After selling the Independent in 1981, Ray went on to a second career as a journalism professor at Colorado State University in Fort Collins.
Ray was a godsend to young journalism students, recalled Brian Clark, a former student of Ray's who went on to a long career in journalism and is now the creative director at the Colorado Health Institute.
“He had this calm, steady presence,” Clark said. “You meet people in journalism who are crass and hard, but Garrett was so gentle. It helped us learn without feeling that looming pressure.”
Ray came to Clark's wedding, he recalled, and sent him a kind letter when Clark lost his job when the Rocky Mountain News shut down in 2009.
Ray retired from CSU in 2001, and moved briefly to Wales, where he got a doctorate from Cardiff University.
Garrett and Nina moved back to Littleton in 2009.
Ray came by his journalism career honestly, said Nina, starting with a neighborhood newsletter produced on a hand-cranked mimeograph machine when he was 11.
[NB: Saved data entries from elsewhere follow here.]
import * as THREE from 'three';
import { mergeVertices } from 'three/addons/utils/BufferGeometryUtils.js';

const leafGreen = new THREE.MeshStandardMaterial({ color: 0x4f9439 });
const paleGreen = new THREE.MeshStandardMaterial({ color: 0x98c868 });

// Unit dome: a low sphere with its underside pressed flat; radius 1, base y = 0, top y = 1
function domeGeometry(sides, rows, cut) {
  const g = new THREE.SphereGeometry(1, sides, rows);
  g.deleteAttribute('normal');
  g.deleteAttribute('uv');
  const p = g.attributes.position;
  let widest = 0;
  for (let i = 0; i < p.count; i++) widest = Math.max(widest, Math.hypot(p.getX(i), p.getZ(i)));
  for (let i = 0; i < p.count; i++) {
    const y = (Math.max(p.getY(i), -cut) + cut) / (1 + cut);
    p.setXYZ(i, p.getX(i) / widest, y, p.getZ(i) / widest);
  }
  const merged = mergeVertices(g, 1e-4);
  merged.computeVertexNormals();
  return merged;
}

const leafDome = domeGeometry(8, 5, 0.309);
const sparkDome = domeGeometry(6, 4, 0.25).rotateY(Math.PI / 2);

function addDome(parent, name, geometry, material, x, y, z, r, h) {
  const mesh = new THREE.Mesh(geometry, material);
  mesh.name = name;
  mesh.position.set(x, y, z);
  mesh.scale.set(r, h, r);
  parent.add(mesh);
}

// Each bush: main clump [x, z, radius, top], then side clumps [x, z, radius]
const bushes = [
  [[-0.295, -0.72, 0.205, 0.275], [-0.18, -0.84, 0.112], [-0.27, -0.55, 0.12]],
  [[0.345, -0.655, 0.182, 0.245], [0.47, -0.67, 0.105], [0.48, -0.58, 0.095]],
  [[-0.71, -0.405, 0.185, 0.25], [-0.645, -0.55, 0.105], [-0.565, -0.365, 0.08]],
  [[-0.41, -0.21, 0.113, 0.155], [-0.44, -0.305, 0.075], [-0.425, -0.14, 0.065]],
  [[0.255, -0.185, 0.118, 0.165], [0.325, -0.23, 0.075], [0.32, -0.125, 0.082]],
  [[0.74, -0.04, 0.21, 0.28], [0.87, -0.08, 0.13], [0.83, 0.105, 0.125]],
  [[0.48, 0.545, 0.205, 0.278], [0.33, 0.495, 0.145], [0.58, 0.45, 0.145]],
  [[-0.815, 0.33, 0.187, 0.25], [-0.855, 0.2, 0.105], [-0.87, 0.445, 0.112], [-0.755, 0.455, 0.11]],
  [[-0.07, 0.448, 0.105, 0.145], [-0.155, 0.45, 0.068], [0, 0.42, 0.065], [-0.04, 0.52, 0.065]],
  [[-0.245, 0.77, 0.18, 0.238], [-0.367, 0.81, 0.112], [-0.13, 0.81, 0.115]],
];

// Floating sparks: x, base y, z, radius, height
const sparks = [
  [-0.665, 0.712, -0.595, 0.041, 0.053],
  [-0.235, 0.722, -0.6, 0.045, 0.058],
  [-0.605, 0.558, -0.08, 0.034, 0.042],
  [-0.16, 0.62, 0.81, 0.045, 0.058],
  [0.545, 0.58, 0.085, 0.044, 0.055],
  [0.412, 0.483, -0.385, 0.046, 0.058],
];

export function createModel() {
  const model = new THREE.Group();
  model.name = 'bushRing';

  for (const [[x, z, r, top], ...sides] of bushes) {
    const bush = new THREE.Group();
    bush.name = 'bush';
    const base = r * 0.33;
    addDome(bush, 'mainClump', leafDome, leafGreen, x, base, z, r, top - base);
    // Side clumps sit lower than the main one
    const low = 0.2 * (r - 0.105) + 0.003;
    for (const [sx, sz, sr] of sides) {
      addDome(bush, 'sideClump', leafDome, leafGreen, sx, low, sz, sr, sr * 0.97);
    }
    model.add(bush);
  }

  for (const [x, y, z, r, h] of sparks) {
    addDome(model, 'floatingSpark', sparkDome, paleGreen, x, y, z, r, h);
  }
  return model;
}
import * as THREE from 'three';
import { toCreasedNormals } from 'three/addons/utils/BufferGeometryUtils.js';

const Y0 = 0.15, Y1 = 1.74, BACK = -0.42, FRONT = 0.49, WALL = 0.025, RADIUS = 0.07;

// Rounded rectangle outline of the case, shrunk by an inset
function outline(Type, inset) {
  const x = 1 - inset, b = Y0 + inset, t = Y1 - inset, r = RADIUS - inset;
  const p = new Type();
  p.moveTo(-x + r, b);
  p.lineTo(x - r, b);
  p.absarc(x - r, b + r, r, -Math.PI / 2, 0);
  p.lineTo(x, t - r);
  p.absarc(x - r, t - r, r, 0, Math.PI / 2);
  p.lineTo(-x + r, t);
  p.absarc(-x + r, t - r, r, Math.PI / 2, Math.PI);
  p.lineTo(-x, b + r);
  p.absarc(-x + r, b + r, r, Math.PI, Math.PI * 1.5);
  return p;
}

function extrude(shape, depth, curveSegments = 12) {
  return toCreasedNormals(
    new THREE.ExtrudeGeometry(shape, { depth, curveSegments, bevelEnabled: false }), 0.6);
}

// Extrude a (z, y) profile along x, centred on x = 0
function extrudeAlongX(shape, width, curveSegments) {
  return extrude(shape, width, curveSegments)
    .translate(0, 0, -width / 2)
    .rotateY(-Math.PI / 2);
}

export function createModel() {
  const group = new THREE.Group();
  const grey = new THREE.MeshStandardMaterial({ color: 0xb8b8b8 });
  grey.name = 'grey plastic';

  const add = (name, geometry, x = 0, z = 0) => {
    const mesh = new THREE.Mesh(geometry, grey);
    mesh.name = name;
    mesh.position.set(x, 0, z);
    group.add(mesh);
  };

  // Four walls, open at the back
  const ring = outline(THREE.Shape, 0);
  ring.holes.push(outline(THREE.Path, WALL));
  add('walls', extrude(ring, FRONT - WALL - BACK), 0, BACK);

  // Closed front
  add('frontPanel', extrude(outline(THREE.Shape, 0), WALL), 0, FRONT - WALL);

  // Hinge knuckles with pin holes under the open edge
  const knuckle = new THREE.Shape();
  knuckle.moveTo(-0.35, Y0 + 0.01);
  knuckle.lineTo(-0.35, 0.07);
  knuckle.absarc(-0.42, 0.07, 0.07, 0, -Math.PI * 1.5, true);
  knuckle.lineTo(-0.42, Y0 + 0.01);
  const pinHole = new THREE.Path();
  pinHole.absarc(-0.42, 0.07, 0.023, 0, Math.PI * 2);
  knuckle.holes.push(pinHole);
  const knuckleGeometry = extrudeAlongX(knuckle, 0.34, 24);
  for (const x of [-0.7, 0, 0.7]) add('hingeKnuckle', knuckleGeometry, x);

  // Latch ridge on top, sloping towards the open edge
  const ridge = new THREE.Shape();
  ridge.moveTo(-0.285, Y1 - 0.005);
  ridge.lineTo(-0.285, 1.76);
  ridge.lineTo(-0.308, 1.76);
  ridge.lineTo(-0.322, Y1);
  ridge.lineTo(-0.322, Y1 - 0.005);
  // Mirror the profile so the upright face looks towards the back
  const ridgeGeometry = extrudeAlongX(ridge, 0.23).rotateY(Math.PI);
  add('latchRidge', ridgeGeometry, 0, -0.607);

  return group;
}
The couple met in ninth grade in Greeley, and their married life brought lots of love and adventures, Nina said.
“Garrett was an adoring father and grandfather,” Nina said. “Being a newspaper editor meant he was in the office a lot, but we would go to our cabin in the mountains or take spring break in Mexico. You wouldn't know it from the line of work he was in, but Garrett was actually shy, and he hated conflict.”
Nina said she's thankful Ray is at peace after his long illness.
“I'm relieved,” Nina said by phone from her home at the Wind Crest retirement community in Highlands Ranch. “I'm tired, and I'm sad, but there's relief too.”
Ray's son Ben remembered his father as a man who could relate to anyone.
"I don't know anyone who disliked him," Ben said. "He was every man's man. He was never elitist."
Ben said his dad loved hiking in Rocky Mountain National Park. He fondly recalled the day they summitted Longs Peak in the company of a grizzled old mountain climber friend.
"Dad found solace in the mountains," Ben said. "He could be away from the day-to-day, from breaking news and the concerns of the community. We didn't have cell phones back then, so he could just be alone with his thoughts."
Ray received many accolades over the years, including a Knight Fellowship at Stanford University, the Golden Quill and Eugene Cervi awards from the International Society of Weekly Newspaper Editors, the Keeper of the Flame award from the Colorado Society for Professional Journalists, a Hall of Fame induction at the Denver Press Club, and several others.
Ray stayed active in his later years, teaching an autobiography writing class in Highlands Ranch as recently as 2013.
Journalism's precarious state in the 21st century concerned Ray, who spoke to the Independent after his Hall of Fame induction in April. But he remained hopeful.
“I hope others," Ray said, "get to enjoy the wonderful type of life I led in journalism."
Other items that may interest you
We have noticed you are using an ad blocking plugin in your browser.
The revenue we receive from our advertisers helps make this site possible. We request you whitelist our site.